TRY IT:
The answer must be the lines from the one containing "y += random.uniform(-.4, .4)" through the last line of the data below, copied exactly, with nothing else.

PROVIDED INFORMATION:
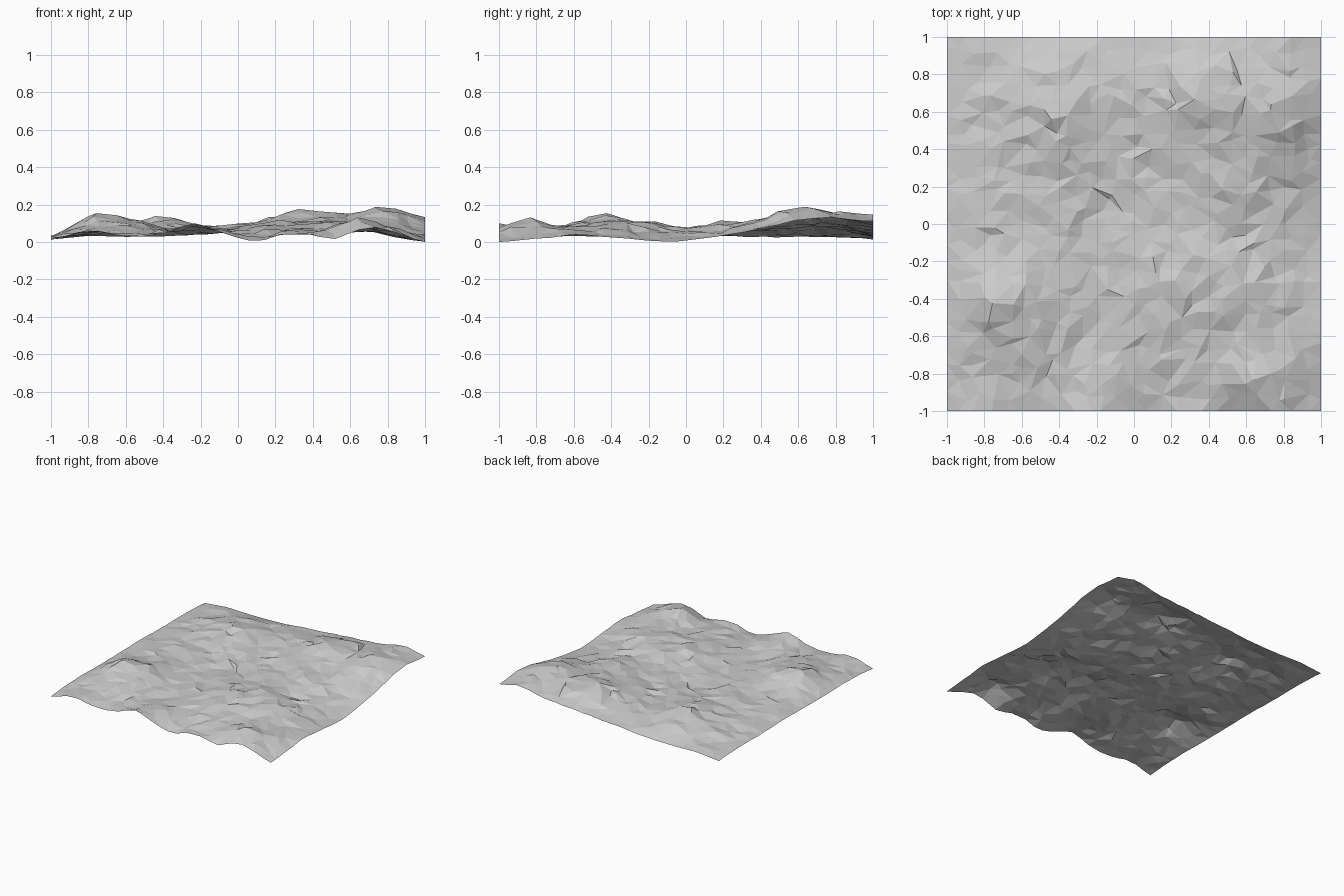
import bpy, random
from math import exp
from mathutils import Vector, noise
from mathutils.geometry import delaunay_2d_cdt

if "Cube" in bpy.data.objects:
    bpy.data.objects.remove(bpy.data.objects["Cube"])

random.seed(4)

# Coarse relief in hundredths: rows run front to back, columns left to right
RELIEF = [
    [1.5, 6.5, 3.5, 4.5, 8.5, 3, 3, 4, 4.5, 6.5, .5],
    [3, 6, 6, 6, 7, 5, 6, 6, 10, 9, 2],
    [3.5, 10, 11, 7, 5, 6, 8, 8, 8, 7, 4],
    [3.5, 13, 13, 8, 5.5, 7, 11, 10, 11, 7, 3],
    [3.5, 8, 9, 7, 5.5, 8, 10, 11, 9, 5, 1],
    [3.5, 6, 7, 6.5, 5.5, 6, 7, 7, 6, 4, 1],
    [3.5, 6, 7, 7.5, 6.5, 6.5, 8, 10, 10, 7, 4],
    [3, 6, 8, 10, 8, 7.5, 10, 12, 12, 12, 7.5],
    [3, 6, 9, 13, 9, 9, 13, 16, 15, 18, 12],
    [3, 5, 8, 10, 8, 9, 12, 15, 14, 16, 13],
    [2, 3.5, 3.5, 3.5, 5, 6.5, 8, 9.5, 11, 15, 11.5],
]

# Small knolls and dips: x, y, height, radius
KNOLLS = [
    (.3, -1, .025, .09), (.5, -1, -.025, .09), (.7, -1, .02, .09),
    (.1, -1, -.018, .09), (-.27, -1, .025, .09), (.65, -.88, .04, .1),
    (-.74, -.48, .012, .1), (-.35, .63, .022, .1), (.3, .68, .02, .12),
    (.73, .57, .018, .1), (.9, .75, .018, .1), (.5, .1, .01, .1),
]


def spline(vals, u):
    i = min(int(u), len(vals) - 2)
    t = u - i
    a, b, c, d = (vals[max(0, min(len(vals) - 1, i + k))] for k in (-1, 0, 1, 2))
    return b + .5 * t * (c - a + t * (2*a - 5*b + 4*c - d + t * (3*(b - c) + d - a)))


def height(x, y):
    u, v = (x + 1) * 5, (y + 1) * 5
    z = spline([spline(row, u) for row in RELIEF], v) / 100
    for kx, ky, h, r in KNOLLS:
        z += h * exp(-((x - kx) ** 2 + (y - ky) ** 2) / (r * r))
    inside = min(1, .25 + 4 * min(1 - abs(x), 1 - abs(y)))
    rough = noise.noise(Vector((x * 5, y * 5, 2))) * .008 + random.uniform(-.013, .013)
    return max(.004, z + rough * inside)


# Irregular point scatter with straight outer borders
N = 24
step = 2 / N
points = []
for j in range(N + 1):
    for i in range(N + 1):
        x, y = -1 + i * step, -1 + j * step
        if 0 < i < N:
            x += random.uniform(-.4, .4) * step
        if 0 < j < N:
            y += random.uniform(-.4, .4) * step
        points.append(Vector((x, y)))
flat, _, faces, *_ = delaunay_2d_cdt(points, [], [], 0, 1e-5)

# Faceted terrain sheet, lowest point on the ground
heights = [height(p.x, p.y) for p in flat]
low = min(heights)
verts = [(p.x, p.y, h - low) for p, h in zip(flat, heights)]
mesh = bpy.data.meshes.new("terrain")
mesh.from_pydata(verts, [], faces)
mesh.update()
terrain = bpy.data.objects.new("terrain", mesh)
bpy.context.collection.objects.link(terrain)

COMPLETED EXERCISE:
            y += random.uniform(-.4, .4) * step
        points.append(Vector((x, y)))
flat, _, faces, *_ = delaunay_2d_cdt(points, [], [], 0, 1e-5)

# Faceted terrain sheet, lowest point on the ground
heights = [height(p.x, p.y) for p in flat]
low = min(heights)
verts = [(p.x, p.y, h - low) for p, h in zip(flat, heights)]
mesh = bpy.data.meshes.new("terrain")
mesh.from_pydata(verts, [], faces)
mesh.update()
terrain = bpy.data.objects.new("terrain", mesh)
bpy.context.collection.objects.link(terrain)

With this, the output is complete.